Behind the US Bombing of Iraq -- Oil Company Interests
August 12, 2014
Brandon Turbeville / Activist Post & RT News
What may have prompted American military action now, after allowing ISIS (entirely funded, directed, created, and armed by the West) to seize vast swaths of territory across Iraq? Why bomb the area surrounding Erbil? The answers to this question lie in the simple fact that the area surrounding Erbil -- the Kurdish region of Iraq -- is a "hub for US oil companies."
The Real Reason the US Is Bombing Iraq
Brandon Turbeville / Activist Post
(August 10, 2014) -- Only a day after Obama's announcement that he had authorized "targeted strikes" inside Iraq in order to combat the Islamic State (IS) advance, the United States has indeed followed through with their threat.
At least two waves of airstrikes against a variety of targets have already taken place inside Iraq. One of the airstrikes apparently struck an IS mortar position and an IS convoy near Erbil. IS fighters had advanced to within a half hour's distance from Erbil, the capital of Iraq's Kurdish region. According to a Pentagon spokesman, two FA-18s that took off from an aircraft carrier in the Gulf were involved in the airstrike.
Obama stated that the strikes were necessary to prevent genocide, to protect Christians and other religious minorities whose lives are in danger, and to halt the IS advance. The airstrikes are the first that have been authorized in Iraq by the United States since 2011.
What is notable, however, are the circumstances surrounding the initiation of the bombing and what may have prompted American military action now, after allowing ISIS (entirely funded, directed, created, and armed by the West -- notably the United States) to seize vast swaths of territory across Iraq.
Why bomb Iraq now you might ask? And why bomb the area surrounding Erbil?
The answers to this question lie in the simple fact that the area surrounding Erbil -- the Kurdish region of Iraq -- is a "hub for US oil companies."
In fact, Erbil, a city of 1.5 million people is largely viewed as the administrative center for the Kurdish regional oil industry and a quarter of Iraq's oil production nationally. The oil reserves are so large in this region that Kurds often claim that, if they were to break off from Iraq and establish their own country, the new nation would stand as the ninth largest oil producer in the world.
As John B. Judis writes for the New Republic:
If the Islamic State were to take over Erbil, they would endanger Iraq's oil production and, by extension, global access to oil.

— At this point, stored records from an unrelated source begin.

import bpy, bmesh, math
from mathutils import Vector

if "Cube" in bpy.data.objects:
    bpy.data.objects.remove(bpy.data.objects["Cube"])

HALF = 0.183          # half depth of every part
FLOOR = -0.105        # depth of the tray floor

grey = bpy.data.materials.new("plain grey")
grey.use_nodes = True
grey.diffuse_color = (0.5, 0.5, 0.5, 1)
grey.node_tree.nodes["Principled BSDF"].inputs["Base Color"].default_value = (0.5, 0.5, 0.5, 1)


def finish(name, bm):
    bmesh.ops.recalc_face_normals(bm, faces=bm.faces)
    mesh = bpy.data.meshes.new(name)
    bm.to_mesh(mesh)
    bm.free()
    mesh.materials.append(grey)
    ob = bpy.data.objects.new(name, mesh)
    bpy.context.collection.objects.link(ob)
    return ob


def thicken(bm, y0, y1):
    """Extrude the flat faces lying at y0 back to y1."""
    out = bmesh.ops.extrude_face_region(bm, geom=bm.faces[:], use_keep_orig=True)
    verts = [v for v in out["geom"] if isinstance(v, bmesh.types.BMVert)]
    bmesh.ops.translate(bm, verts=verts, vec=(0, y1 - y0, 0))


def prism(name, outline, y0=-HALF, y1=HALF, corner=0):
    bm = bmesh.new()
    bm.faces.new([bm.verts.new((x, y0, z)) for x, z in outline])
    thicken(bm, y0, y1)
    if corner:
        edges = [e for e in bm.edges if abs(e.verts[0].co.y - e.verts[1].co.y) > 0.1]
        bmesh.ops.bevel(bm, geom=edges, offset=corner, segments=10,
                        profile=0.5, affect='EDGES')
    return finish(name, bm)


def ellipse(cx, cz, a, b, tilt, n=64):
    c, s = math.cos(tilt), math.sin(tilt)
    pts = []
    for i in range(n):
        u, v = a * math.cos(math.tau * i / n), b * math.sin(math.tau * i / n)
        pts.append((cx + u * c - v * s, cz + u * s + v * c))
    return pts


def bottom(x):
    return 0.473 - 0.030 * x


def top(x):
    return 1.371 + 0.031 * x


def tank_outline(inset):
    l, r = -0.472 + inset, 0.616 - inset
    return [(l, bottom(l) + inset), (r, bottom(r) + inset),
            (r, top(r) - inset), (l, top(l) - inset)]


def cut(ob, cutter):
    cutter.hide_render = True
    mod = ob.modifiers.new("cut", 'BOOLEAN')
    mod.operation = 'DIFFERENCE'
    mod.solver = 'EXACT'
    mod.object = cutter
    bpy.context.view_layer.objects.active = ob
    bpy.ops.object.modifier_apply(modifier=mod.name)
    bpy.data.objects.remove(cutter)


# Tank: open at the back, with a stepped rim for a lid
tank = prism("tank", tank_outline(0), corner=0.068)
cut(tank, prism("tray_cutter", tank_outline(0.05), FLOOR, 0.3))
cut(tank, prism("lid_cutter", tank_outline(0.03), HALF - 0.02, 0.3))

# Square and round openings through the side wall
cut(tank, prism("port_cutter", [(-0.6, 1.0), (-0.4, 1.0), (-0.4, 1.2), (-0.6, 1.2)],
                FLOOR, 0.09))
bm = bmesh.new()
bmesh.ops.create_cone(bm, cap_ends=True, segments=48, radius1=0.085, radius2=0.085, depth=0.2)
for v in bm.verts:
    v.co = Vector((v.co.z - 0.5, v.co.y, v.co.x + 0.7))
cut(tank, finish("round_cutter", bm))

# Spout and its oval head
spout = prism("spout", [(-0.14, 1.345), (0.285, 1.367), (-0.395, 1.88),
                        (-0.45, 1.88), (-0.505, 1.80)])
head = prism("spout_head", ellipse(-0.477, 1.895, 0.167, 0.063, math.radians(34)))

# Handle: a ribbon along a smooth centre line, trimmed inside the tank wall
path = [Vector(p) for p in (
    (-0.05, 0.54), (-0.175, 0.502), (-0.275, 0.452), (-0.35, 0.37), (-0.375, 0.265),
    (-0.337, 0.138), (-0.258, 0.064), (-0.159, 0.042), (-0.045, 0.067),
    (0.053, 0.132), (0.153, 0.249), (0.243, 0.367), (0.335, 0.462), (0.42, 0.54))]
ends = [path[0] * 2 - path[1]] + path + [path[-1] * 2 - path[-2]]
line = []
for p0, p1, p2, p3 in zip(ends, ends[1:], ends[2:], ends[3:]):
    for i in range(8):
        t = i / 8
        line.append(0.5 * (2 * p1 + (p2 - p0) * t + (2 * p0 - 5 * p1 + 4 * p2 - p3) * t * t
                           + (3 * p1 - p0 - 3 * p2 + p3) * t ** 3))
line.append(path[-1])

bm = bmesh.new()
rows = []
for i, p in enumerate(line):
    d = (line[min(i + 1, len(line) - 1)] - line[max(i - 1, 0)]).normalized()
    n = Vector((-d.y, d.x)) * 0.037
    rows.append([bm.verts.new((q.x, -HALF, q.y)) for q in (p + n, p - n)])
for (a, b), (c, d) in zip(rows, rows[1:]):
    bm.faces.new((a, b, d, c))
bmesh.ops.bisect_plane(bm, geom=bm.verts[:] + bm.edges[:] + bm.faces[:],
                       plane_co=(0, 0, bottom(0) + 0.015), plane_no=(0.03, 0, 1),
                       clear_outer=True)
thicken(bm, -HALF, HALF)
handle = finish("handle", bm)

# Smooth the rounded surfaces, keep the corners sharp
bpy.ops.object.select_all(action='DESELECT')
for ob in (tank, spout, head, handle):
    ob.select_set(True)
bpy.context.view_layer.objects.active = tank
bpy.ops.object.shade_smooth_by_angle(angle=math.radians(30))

Prices would surge at a time when Europe, which buys oil from Iraq, has still not escaped the global recession.
Oil prices have already risen in response to the Islamic State's threat to Erbil, and on Thursday, American oil companies Chevron and Exxon Mobile began evacuating their personnel from Kurdistan.
But oil traders are predicting that American intervention could halt the rise. "In essence we find US air strikes more bearish than bullish for oil as the act finally draws a line for IS and reinforces both the stability in south Iraq and in Kurdistan," Oliver Jakob, a Swiss oil analyst, told Reuters.
The threat to oil production facilities posed by the IS was reported in a number of other media outlets in addition to the New Republic and the Wall Street Journal.
It was not only American companies, however, that were concerned about their ability to continue production. British oil companies were beginning to evacuate personnel as well.
As Nigel Wilson of the International Business Times wrote:
London-listed oil companies have pulled workers from Iraqi Kurdistan as security forces battle with militants from the Islamic State in the semi-autonomous region.
Genel Energy said it was withdrawing staff from fields that had not started production, but insisted its fields at Taq Taq and Tawke were secure.
"We remain confident in the Kurdistan regional government's ability to maintain the territorial integrity of both the KRI and oil infrastructure," it said in a statement.
"In line with moves by other operators, we are taking the prudent and precautionary step of withdrawing non-essential personnel from our non-producing assets in the region," it added.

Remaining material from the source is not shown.